Craft & Design Platform
PEEK is dedicated to showcasing beautiful craft and design products made in South Africa. It is a free platform for creative businesses anywhere in South Africa to showcase directly to local and international consumers and buyers. This has been made possible thanks to funding by South Africa’s Department of Small Business Development. Since the arrival of COVID-19, and the many business challenges the pandemic has brought, the Craft and Design Institute has ramped up online support for the thousands of small businesses in the local craft and design sector. CDI’s services help these businesses develop the right product/service for the right market using appropriate business and production systems; and facilitates national and international market opportunities to help them grow. Make PEEK your go-to to find South African products!
Imbali Visual Literacy Project
Founded in 1988, the Imbali Visual Literacy Project is a non-profit organisation that provides crafts training and skills development to youth and women from disadvantaged backgrounds. This leads to job creation and economic empowerment for these individuals. In addition, we facilitate the ongoing development of creative arts teachers, particularly in disadvantaged communities.
The Imbali shop
The Imbali shop, inside Museum Africa, is a permanent showcase of the handmade products created by students, graduates and facilitators of Imbali.
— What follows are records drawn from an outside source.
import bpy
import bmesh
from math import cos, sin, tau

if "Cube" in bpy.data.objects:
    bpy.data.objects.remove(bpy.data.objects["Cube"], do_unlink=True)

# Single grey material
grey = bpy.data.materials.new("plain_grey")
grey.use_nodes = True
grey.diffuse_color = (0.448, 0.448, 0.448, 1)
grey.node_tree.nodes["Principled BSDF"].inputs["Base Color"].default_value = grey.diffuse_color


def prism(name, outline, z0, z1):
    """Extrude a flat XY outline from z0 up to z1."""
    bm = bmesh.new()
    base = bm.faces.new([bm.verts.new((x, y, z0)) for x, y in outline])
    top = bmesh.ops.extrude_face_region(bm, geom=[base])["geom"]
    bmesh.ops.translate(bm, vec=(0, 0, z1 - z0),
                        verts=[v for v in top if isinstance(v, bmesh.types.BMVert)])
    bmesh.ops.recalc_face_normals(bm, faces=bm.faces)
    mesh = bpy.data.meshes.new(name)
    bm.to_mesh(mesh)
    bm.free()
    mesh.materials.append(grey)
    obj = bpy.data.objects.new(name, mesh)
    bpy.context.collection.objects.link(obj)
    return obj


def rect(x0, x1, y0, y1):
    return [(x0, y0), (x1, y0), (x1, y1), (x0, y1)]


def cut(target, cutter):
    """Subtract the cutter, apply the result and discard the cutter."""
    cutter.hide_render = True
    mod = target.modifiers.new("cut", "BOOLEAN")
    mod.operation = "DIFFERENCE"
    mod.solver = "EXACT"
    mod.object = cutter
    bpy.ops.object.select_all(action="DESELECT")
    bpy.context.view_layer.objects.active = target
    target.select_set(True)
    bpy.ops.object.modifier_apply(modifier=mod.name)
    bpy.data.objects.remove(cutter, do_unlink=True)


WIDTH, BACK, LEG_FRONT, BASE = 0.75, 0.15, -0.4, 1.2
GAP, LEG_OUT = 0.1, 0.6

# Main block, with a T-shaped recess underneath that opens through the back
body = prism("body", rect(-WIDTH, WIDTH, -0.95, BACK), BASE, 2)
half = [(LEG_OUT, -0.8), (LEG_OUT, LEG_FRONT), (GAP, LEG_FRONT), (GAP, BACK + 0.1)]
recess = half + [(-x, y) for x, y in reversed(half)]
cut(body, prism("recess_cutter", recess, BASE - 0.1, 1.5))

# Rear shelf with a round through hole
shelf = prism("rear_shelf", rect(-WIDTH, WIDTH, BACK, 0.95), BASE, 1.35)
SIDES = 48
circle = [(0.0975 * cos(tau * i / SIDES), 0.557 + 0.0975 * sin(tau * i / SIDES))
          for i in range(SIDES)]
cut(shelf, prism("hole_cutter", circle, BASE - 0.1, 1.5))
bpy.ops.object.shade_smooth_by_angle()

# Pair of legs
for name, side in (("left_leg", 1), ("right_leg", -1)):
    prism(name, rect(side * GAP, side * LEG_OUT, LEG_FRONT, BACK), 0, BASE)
The range is ever-changing, as Imbali adapts and innovates with the changing times and seasons. The unexpectedness, beauty and charm of the products result from a combination of the unique vision of each individual crafter, their inventiveness in the use of colours and patterns and their ability to re-think conventions in design – all combined with a rigorous insistence on quality craftsmanship.
Keiskamma Art Project
The Keiskamma Art Project is known for communicating the realities of life with HIV/AIDS, the effects of poverty, but also the effects of hope, in our communities. We have succeeded in this through our monumental embroidered artworks like the Keiskamma Altarpiece and Keiskamma Guernica, priceless pieces in the South African art canon, archiving Eastern Cape rural collective memory and preserving oral history. Now, in this, our twentieth year, our voice must rise again.
Photographs © Keiskamma Trust
COVID-19 resilience fundraiser
The Keiskamma Art Project has started a COVID-19 resilience fundraiser to create a 7.5 metre-long tapestry with the aim of providing 55 families with an income through work over six months. Woven through the months of the year, beginning in February 2020, will be the symbolism of birds of Keiskamma, changing seasons and poetic Xhosa imagery shared with us by Marguerite Poland. Two ‘prophets’, old and new, Nongqawuse and Ramaphosa stand at its beginning, bringing change through their visions to the health of the region. Now our branches must spread to reach embroiderers in nearby villages as the designs on the hessian take shape.